“I think, especially, his challenge is a unique one in America, in that, and I say this with all candor, that, in rejecting the common notion that Iowa must undergo a conversion from an agricultural state to an industrial one, he has spoken to the people, and I admire him for this. Instead, he’s hooked into this notion, this audacity of hope, that perhaps Iowa is not a corn state, but a plum state. I see, because of this man’s vision, orchards of plum trees in Iowa, rising against the purple sunset.”
Upon saying that, the audience cheered wildly, and one woman ran up to Obama and jumped into his lap and kissed him. She was taken away by security guards, but could be heard screaming, “I love you, Obama, and I would give my plums for you!!! ”

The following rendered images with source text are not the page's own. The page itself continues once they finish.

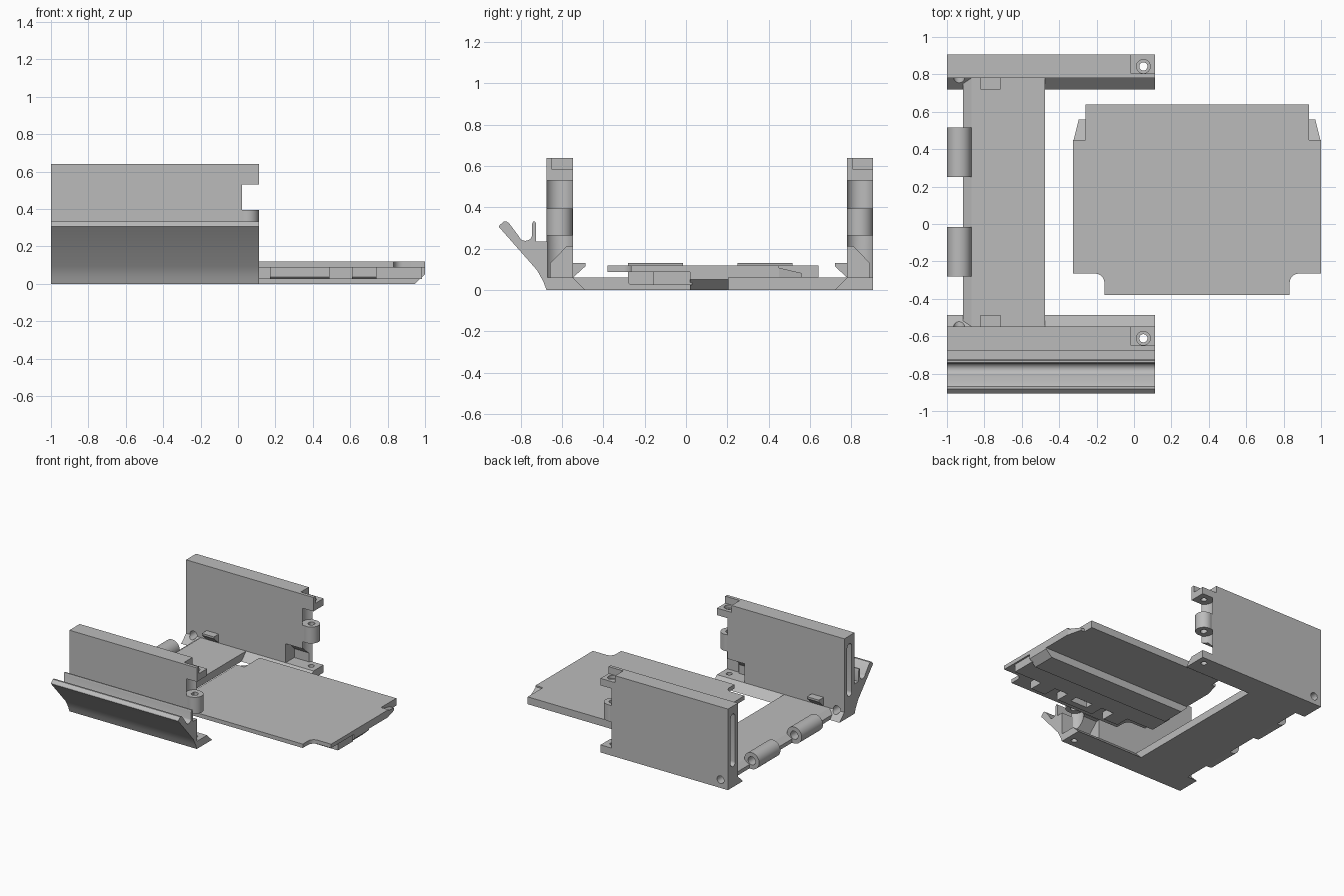
import bpy, bmesh, math
from mathutils import Vector

if "Cube" in bpy.data.objects:
    bpy.data.objects.remove(bpy.data.objects["Cube"])

grey = bpy.data.materials.new("plain grey")
grey.diffuse_color = (0.5, 0.5, 0.5, 1)
grey.use_nodes = True
grey.node_tree.nodes["Principled BSDF"].inputs["Base Color"].default_value = grey.diffuse_color


def prism(name, pts, axis, a, b):
    """Extrude a 2D outline along an axis (x: yz points, y: xz points, z: xy points)."""
    place = {'x': lambda p, t: (t, p[0], p[1]),
             'y': lambda p, t: (p[0], t, p[1]),
             'z': lambda p, t: (p[0], p[1], t)}[axis]
    bm = bmesh.new()
    base = bm.faces.new([bm.verts.new(place(p, a)) for p in pts])
    ext = bmesh.ops.extrude_face_region(bm, geom=[base])
    step = Vector(place((0, 0), b - a))
    bmesh.ops.translate(bm, vec=step, verts=[g for g in ext['geom'] if isinstance(g, bmesh.types.BMVert)])
    bmesh.ops.recalc_face_normals(bm, faces=bm.faces)
    me = bpy.data.meshes.new(name)
    bm.to_mesh(me)
    bm.free()
    me.materials.append(grey)
    ob = bpy.data.objects.new(name, me)
    bpy.context.collection.objects.link(ob)
    return ob


def rect(a0, a1, b0, b1):
    return [(a0, b0), (a1, b0), (a1, b1), (a0, b1)]


def arc(c, r, start=0, end=360, n=32):
    m = n if end - start == 360 else n + 1
    return [(c[0] + r * math.cos(math.radians(start + (end - start) * i / n)),
             c[1] + r * math.sin(math.radians(start + (end - start) * i / n))) for i in range(m)]


def cut(ob, cutters):
    """Subtract cutters one by one, then discard them."""
    for c in cutters:
        mod = ob.modifiers.new("cut", 'BOOLEAN')
        mod.operation, mod.solver, mod.object = 'DIFFERENCE', 'EXACT', c
        bpy.context.view_layer.objects.active = ob
        bpy.ops.object.modifier_apply(modifier=mod.name)
        bpy.data.objects.remove(c)
    return ob


PIN = (-0.935, 0.065)      # side hinge pin, in x and z
HX = 0.05                  # upright hinge pin, in x

# Side walls with hinge ends; d is the direction towards the middle
for side, outer, inner, d in (("front", -0.675, -0.547, 1), ("rear", 0.905, 0.78, -1)):
    mid = (outer + inner) / 2
    lo, hi = min(outer, inner), max(outer, inner)
    wall = prism(side + "_wall", [(outer, 0), (inner + d * .06, 0), (inner, .06),
                                  (inner, .64), (outer, .64)], 'x', -1, 0.113)
    cutters = [prism("c", rect(.03, .2, lo - .05, hi + .05), 'z', .06, .53)]
    # Round clearances above and below the knuckle
    for z0, z1 in ((.06, .265), (.395, .53)):
        cutters.append(prism("c", arc((HX, mid), .07), 'z', z0, z1))
    # Bolt hole, countersunk pocket and step in the top lug
    cutters.append(prism("c", arc((HX, mid), .022), 'z', -.1, .7))
    cutters.append(prism("c", arc((HX, mid), .037), 'z', .56, .7))
    cutters.append(prism("c", rect(-.015, .2, lo + .025, hi + .02), 'z', .585, .7))
    # Sloped pocket at the inner foot of the wall
    cutters.append(prism("c", [(inner + d * .02, .06), (inner - d * .108, .06), (inner - d * .108, .13),
                               (inner - d * .03, .21), (inner + d * .02, .21)], 'x', -.13, .2))
    # Pin hole and upright slot in the left end
    cutters.append(prism("c", arc(PIN, .03), 'y', lo - .05, hi + .05))
    slot = arc((mid, .55), .028, 0, 180, 10) + arc((mid, .19), .028, 180, 360, 10)
    cutters.append(prism("c", slot, 'x', -1.1, -.95))
    cut(wall, cutters)
    # Upright knuckle
    cut(prism(side + "_wall_knuckle", arc((HX, mid), .063), 'z', .265, .395),
        [prism("c", arc((HX, mid), .026), 'z', .2, .45)])
    # Small overhanging catch
    prism(side + "_catch", [(inner - d * .01, .06), (inner, .06), (inner + d * .06, .115),
                            (inner + d * .06, .13), (inner - d * .01, .13)], 'x', -.82, -.715)

# Floor joining the walls, with a sloped left edge
prism("floor", [(-.915, 0), (-.475, 0), (-.475, .06), (-.87, .06), (-.915, .03)], 'y', -.56, .79)

# Floor hinge knuckles
for i, (y0, y1) in enumerate(((-.28, -.015), (.25, .515))):
    outline = arc(PIN, .065, 0, 270, 24) + [(-.87, 0)]
    cut(prism("floor_knuckle_%d" % (i + 1), outline, 'y', y0, y1),
        [prism("c", arc(PIN, .032), 'y', y0 - .05, y1 + .05)])

# Hooked rail along the front wall
rail = [(-.67, 0), (-.675, .0), (-.69, .04), (-.72, .095), (-.905, .305), (-.903, .312), (-.882, .332),
        (-.868, .332), (-.855, .322), (-.81, .262)]
rail += arc((-.777, .272), .034, 200, 340, 10)
rail += [(-.745, .318), (-.74, .332), (-.73, .332), (-.725, .318), (-.725, .235), (-.67, .235)]
prism("hooked_rail", rail, 'x', -1, .113)

# Loose cover: thin front sheet and thicker rear slab
CX = .337
left_edge = [(-.495, -.38)] + arc((-.545, -.315), .05, 0, 90, 6) + [(-.662, -.265), (-.662, .02)]
half = [(CX + x, y) for x, y in left_edge]
other = [(CX - x, y) for x, y in reversed(left_edge)]
prism("cover_front_sheet", half + other, 'z', .087, .118)
slab = [(-.325, .02), (-.325, .45), (-.26, .45), (-.26, .64),
        (.935, .64), (.935, .45), (.999, .45), (.999, .02)]
prism("cover_slab", slab, 'z', .06, .118)

# Cover corner tabs
for name, s in (("left", -1), ("right", 1)):
    tab = [(CX + s * x, y) for x, y in ((.59, .44), (.662, .44), (.632, .56), (.59, .56))]
    ob = prism("cover_%s_tab" % name, tab, 'z', .06, .11)
    for v in ob.data.vertices:
        if v.co.z > .1 and v.co.y > .5:
            v.co.z = .082

# Cover rib with bevelled ends
prism("cover_rib", [(-.275, 0), (.945, 0), (.999, .05), (.999, .07), (-.325, .07), (-.325, .05)],
      'y', .02, .205)

# Underside latch shelf with blocks along its front
prism("cover_shelf", rect(-.31, .985, -.16, .03), 'z', .025, .09)
for i, (x0, x1) in enumerate(((-.07, .06), (.17, .49), (.61, .74))):
    block = prism("cover_block_%d" % (i + 1), [(-.27, .025), (-.15, .025), (-.15, .09),
                                               (-.28, .09), (-.28, .035)], 'x', x0, x1)
    if i == 1:
        cut(block, [prism("c", rect(.26, .41, -.22, -.1), 'z', 0, .07)])

# Smooth round parts, keep edges crisp
bpy.ops.object.select_all(action='DESELECT')
for ob in bpy.context.scene.objects:
    ob.select_set(True)
    bpy.context.view_layer.objects.active = ob
bpy.ops.object.shade_smooth_by_angle(angle=math.radians(30))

In related news, former Virginia Governor Mark Warner, apparently hearing the approaching feet of the coming Vilsack blitzkrieg, today officially bowed out of the Democratic presidential nomination race.